Google has kicked off a new initiative dubbed "Search, Plus Your World" that aims to bring you more personalized search results. In the next few days, you should see two small icons on the top right of your search page that lets you toggle the type of results you see. Folks logged into Google will see a globe that offers the standard results you're familiar with, while a human icon will drastically alter your listings by including related data from your Google+ profile as well as those privately shared with you.
For instance, if you search for "baseball" and a friend of yours recently returned from a game, you might see some of their relevant pictures and posts. Additionally, you'll see Google+ activity by "prominent people" (celebrities and such). The change will also provide autocomplete results for your contacts, so if you begin typing their name into the search field, Google will automatically recommend their Google+ profile. One Google employee offered described how the personalized service affects his results:
"As a child, my favorite fruit was Chikoo, which is exceptionally sweet and tasty. A few years back when getting a family dog, we decided to name our sweet little puppy after my favorite fruit. Over the years we have privately shared many pictures of Chikoo (our dog) with our family. To me, the query [chikoo] means two very sweet and different things, and today's improvements give me the magical experience of finding both the Chikoos I love, right in the results page," writes Amit Singhal.
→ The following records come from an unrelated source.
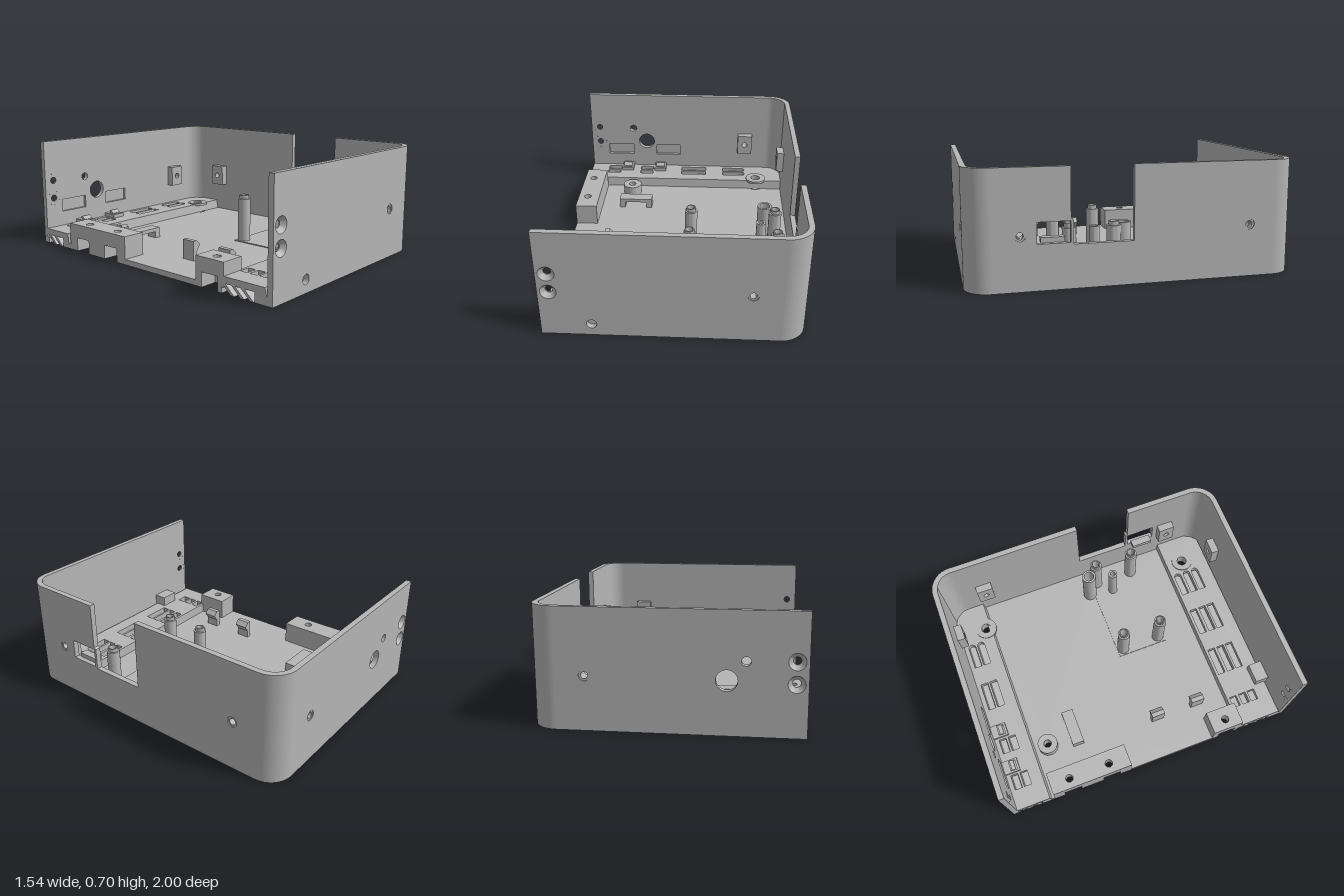
import * as THREE from 'three';
import { toCreasedNormals } from 'three/addons/utils/BufferGeometryUtils.js';

export function createModel() {
  const root = new THREE.Group();
  const grey = new THREE.MeshStandardMaterial({ color: 0xb6b6b6, side: THREE.DoubleSide });
  grey.name = 'plainGrey';
  const H = 0.705, T = 0.035, X0 = -0.775, X1 = 0.77, R = 0.15;

  const add = (name, geo, x = 0, y = 0, z = 0) => {
    const m = new THREE.Mesh(geo, grey);
    m.name = name;
    m.position.set(x, y, z);
    root.add(m);
    return m;
  };
  const poly = (pts) => new THREE.Shape(pts.map(([a, b]) => new THREE.Vector2(a, b)));
  const rect = (a0, a1, b0, b1) => poly([[a0, b0], [a1, b0], [a1, b1], [a0, b1]]);
  const disc = (a, b, r) => new THREE.Shape().absarc(a, b, r, 0, Math.PI * 2);
  const cut = (shape, holes) => { shape.holes.push(...holes); return shape; };
  const extrude = (shape, depth) => toCreasedNormals(
    new THREE.ExtrudeGeometry(shape, { depth, bevelEnabled: false, curveSegments: 20 }), 0.5);
  // Horizontal plate: shape drawn in (x, -z), from height y0 to y1
  const flat = (name, shape, y0, y1) => add(name, extrude(shape, y1 - y0).rotateX(-Math.PI / 2), 0, y0, 0);
  const flatRect = (x0, x1, z0, z1) => rect(x0, x1, -z1, -z0);
  const box = (name, x0, x1, y0, y1, z0, z1) => add(name,
    new THREE.BoxGeometry(x1 - x0, y1 - y0, z1 - z0), (x0 + x1) / 2, (y0 + y1) / 2, (z0 + z1) / 2);
  // Bar along x with a (z, y) profile
  const bar = (name, pts, x0, x1) => add(name, extrude(poly(pts), x1 - x0).rotateY(-Math.PI / 2), x1, 0, 0);
  const lathe = (pts) => toCreasedNormals(
    new THREE.LatheGeometry(pts.map(([a, b]) => new THREE.Vector2(a, b)), 28), 0.5);

  // Side walls with screw holes
  const sink = [[0.048, 0], [0.022, 0], [0.022, 0.008], [0.048, T]];
  const ring = [[0.032, 0], [0.02, 0], [0.02, 0.03], [0.032, 0.03]];
  const pair = () => [disc(-0.71, 0.43, 0.048), disc(-0.71, 0.305, 0.048), disc(0.45, 0.32, 0.032)];
  add('frontWall', extrude(cut(rect(X0, X1 - R, 0, H), [...pair(), disc(-0.475, 0.08, 0.03)]), T), 0, 0, 1 - T);
  add('backWall', extrude(cut(rect(X0, X1 - R, 0, H),
    [...pair(), disc(-0.335, 0.315, 0.06), disc(-0.44, 0.425, 0.026),
      rect(-0.64, -0.44, 0.2, 0.285), rect(-0.255, -0.065, 0.2, 0.285)]), T), 0, 0, -1);
  for (const x of [-0.54, -0.16]) box('wallPocketBack', x - 0.1, x + 0.1, 0.2, 0.285, -1, -0.985);
  const e = 1 - R;
  const side = cut(poly([[-e, 0], [e, 0], [e, H], [0.4, H], [0.4, 0.41], [0.385, 0.4],
    [0.385, 0.26], [0.03, 0.26], [0.03, H], [-e, H]]),
  [rect(0.402, 0.595, 0.27, 0.395), disc(0.69, 0.32, 0.032), disc(-0.69, 0.32, 0.032)]);
  add('sideWall', extrude(side, T).rotateY(-Math.PI / 2), X1, 0, 0);

  // Rounded corners and the screw seats, mirrored front to back
  for (const s of [1, -1]) {
    const c = new THREE.Shape();
    const a0 = s > 0 ? -Math.PI / 2 : 0, a1 = a0 + Math.PI / 2;
    c.absarc(X1 - R, -s * e, R, a0, a1, false);
    c.absarc(X1 - R, -s * e, R - T, a1, a0, true);
    flat('roundedCorner', c, 0, H);
    for (const [x, y, p] of [[-0.71, 0.43, sink], [-0.71, 0.305, sink], [0.45, 0.32, ring]])
      add('screwSeat', lathe(p), x, y, s * (1 - T)).rotation.x = s * Math.PI / 2;
    add('sideScrewSeat', lathe(ring), X1 - T, 0.32, s * 0.69).rotation.z = -Math.PI / 2;
    // Nut holders on the inside of the walls
    const tab = () => cut(rect(-0.055, 0.055, -0.075, 0.075), [disc(0, 0, 0.02)]);
    add('nutHolder', extrude(tab(), 0.05), 0.45, 0.32, s > 0 ? 0.915 : -0.965);
    add('sideNutHolder', extrude(tab(), 0.05).rotateY(-Math.PI / 2), X1 - T, 0.32, s * 0.685);
  }

  // Floor with vent openings, edge notches and screw holes
  const F = 0.035;
  const notches = [-0.57, -0.29, 0.56];
  const floor = new THREE.Shape();
  floor.moveTo(X0, 1);
  floor.lineTo(X0, 0.95);
  floor.lineTo(0.47, 0.95).lineTo(0.47, 0.79).lineTo(X0, 0.79);
  for (const z of notches) {
    if (z > 0) continue;
    floor.lineTo(X0, -z + 0.06).lineTo(-0.66, -z + 0.06).lineTo(-0.66, -z - 0.06).lineTo(X0, -z - 0.06);
  }
  floor.lineTo(X0, -0.5).lineTo(-0.66, -0.5).lineTo(-0.66, -0.62).lineTo(X0, -0.62);
  floor.lineTo(X0, -0.65).lineTo(0.47, -0.65).lineTo(0.47, -0.88).lineTo(X0, -0.88).lineTo(X0, -1);
  floor.lineTo(X1 - R, -1);
  floor.absarc(X1 - R, -e, R, -Math.PI / 2, 0, false);
  floor.absarc(X1 - R, e, R, 0, Math.PI / 2, false);
  floor.closePath();
  cut(floor, [disc(0.56, -0.04, 0.034), disc(0.53, -0.21, 0.018), disc(-0.42, 0.63, 0.026),
    disc(0.54, 0.77, 0.06), disc(0.54, -0.77, 0.06)]);
  flat('floor', floor, 0, F);

  // Raised vent panels: slotted top, open frame and slanted louvres
  const vents = [
    { z0: -0.965, z1: -0.75, o0: -0.95, o1: -0.79, rows: [-0.91, -0.845], ends: [-0.54, -0.28], bolt: -0.77 },
    { z0: 0.655, z1: 0.95, o0: 0.65, o1: 0.88, rows: [0.695, 0.765, 0.83], ends: [-0.565, -0.185], bolt: 0.77 },
  ];
  for (const v of vents) {
    const outline = () => v.z0 < 0
      ? poly([[X0, -v.z1], [0.735, -v.z1], [0.735, 0.88], [0.69, 0.945], [0.64, 0.965], [X0, 0.965]])
      : poly([[X0, -0.95], [0.67, -0.95], [0.715, -0.91], [0.735, -0.86], [0.735, -0.655], [X0, -0.655]]);
    const low = v.z0 < 0
      ? poly([[0.47, 0.75], [0.735, 0.75], [0.735, 0.88], [0.69, 0.945], [0.47, 0.965]])
      : poly([[0.47, -0.95], [0.67, -0.95], [0.735, -0.86], [0.735, -0.655], [0.47, -0.655]]);
    flat('ventPanelEnd', cut(low, [disc(0.54, -v.bolt, 0.036)]), F, 0.06);
    if (v.z0 < 0) box('ventRail', X0, 0.47, F, 0.06, v.o1, v.z1);
    else box('ventRail', X0, 0.47, F, 0.06, v.o1, 0.95);
    const slots = [disc(0.54, -v.bolt, 0.036)];
    for (const z of v.rows) {
      slots.push(flatRect(-0.64, v.ends[0], z - 0.025, z + 0.025),
        flatRect(-0.38, v.ends[1], z - 0.025, z + 0.025),
        flatRect(-0.05, 0.145, z - 0.025, z + 0.025));
      const r = new THREE.Shape();
      r.moveTo(0.28, -z - 0.025).lineTo(0.43, -z - 0.025);
      r.absarc(0.43, -z, 0.025, -Math.PI / 2, Math.PI / 2, false);
      r.lineTo(0.28, -z + 0.025);
      slots.push(r);
      bar('louvre', [[z + 0.02, 0], [z + 0.045, 0], [z - 0.02, 0.06], [z - 0.045, 0.06]], X0, 0.47);
    }
    flat('ventPanel', cut(outline(), slots), 0.06, 0.1);
    // Raised bolt seat, countersunk from below
    add('boltSeat', lathe([[0.06, 0], [0.036, 0.03], [0.034, 0.108], [0.075, 0.108], [0.075, 0.09]]), 0.54, 0, v.bolt);
  }
  bar('backVentSlope', [[-0.75, F], [-0.725, F], [-0.735, 0.1], [-0.75, 0.1]], X0, 0.735);
  bar('frontVentSlope', [[0.95, F], [0.965, F], [0.95, 0.1]], X0, 0.62);
  bar('frontVentStep', [[0.648, F], [0.657, F], [0.657, 0.1], [0.65, 0.1]], X0, 0.735);

  // Mounting blocks along the open edge, undercut below each screw
  for (const [z0, z1, holes] of [[-0.705, -0.15, [-0.57, -0.29]], [0.455, 0.665, [0.56]]]) {
    flat('edgeBlock', cut(flatRect(X0, -0.625, z0, z1), holes.map((z) => disc(-0.71, -z, 0.025))), 0.09, 0.18);
    let from = z0;
    for (const z of [...holes, null]) {
      box('edgeBlockLeg', X0, -0.66, F, 0.09, from, z === null ? z1 : z - 0.06);
      from = z + 0.06;
    }
    box('edgeBlockRear', -0.66, -0.625, F, 0.09, z0, z1);
  }

  // Circuit board pad with four stepped standoffs
  flat('boardPad', cut(flatRect(0.015, 0.675, 0.07, 0.43),
    [disc(0.56, -0.04, 0.034), disc(0.53, -0.21, 0.018)].slice(1)), F, F + 0.006);
  for (const x of [0.065, 0.625]) for (const z of [0.115, 0.385])
    add('standoff', lathe([[0.042, F], [0.042, 0.33], [0.031, 0.33], [0.031, 0.355],
      [0.024, 0.355], [0.016, 0.32], [0.016, 0.25], [0, 0.25]]), x, 0, z);
  const tube = (name, x, z, r, h, top) =>
    add(name, lathe([[h, 0.01], [r, 0.01], [r, top], [h, top], [h, 0.01]]), x, 0, z);
  tube('largePost', 0.56, 0.04, 0.048, 0.034, 0.335);
  tube('smallPost', 0.53, 0.21, 0.032, 0.018, 0.31);
  tube('floorBoss', -0.42, -0.63, 0.068, 0.026, 0.105);

  // Cable bridge
  box('bridgeBar', -0.49, -0.25, 0.08, 0.105, -0.47, -0.39);
  for (const x of [-0.49, -0.29]) box('bridgeLeg', x, x + 0.04, F, 0.08, -0.47, -0.39);

  // Snap hooks on the floor
  for (const z of [0.105, 0.4])
    add('floorHook', extrude(poly([[-0.52, F], [-0.49, F], [-0.49, 0.09], [-0.46, 0.13], [-0.49, 0.16], [-0.52, 0.16]]), 0.09), 0, 0, z);

  // Clip frames by the back wall
  for (const x of [-0.483, -0.222]) {
    flat('clipFrame', cut(flatRect(x - 0.045, x + 0.045, -0.965, -0.86),
      [flatRect(x - 0.033, x + 0.033, -0.92, -0.875)]), 0.1, 0.125);
    bar('clipHook', [[-0.92, 0.1], [-0.89, 0.1], [-0.885, 0.13], [-0.91, 0.15], [-0.92, 0.15]], x - 0.033, x + 0.033);
  }

  // Front screw block with a blind hole, and the ledge behind the window
  box('frontScrewBlock', -0.54, -0.41, F, 0.17, 0.875, 0.966);
  box('windowLedge', 0.69, 0.74, 0.27, 0.3, 0.43, 0.57);

  return root;
}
Although it's displaying private data from Google+, the company assures you that search via SSL is enabled by default for signed-in users. It's worth noting that toggling personalized/non-personalized results only works for an individual search session. However, if you're adamantly opposed to change, you can change the default mode in your Search Settings. Your preference will largely depend on whether you use Google's social networking platform, but Twitter hopes you disable the feature.
The microblogging giant swiftly criticized the marrying of Google+ results with Google's standard service. "As we've seen time and time again, news breaks first on Twitter; as a result, Twitter accounts and Tweets are often the most relevant (search) results," the company said. "We're concerned that as a result of Google's changes, finding this information will be much harder for everyone. We think that's bad for people, publishers, news organizations and Twitter users," the complaint continued.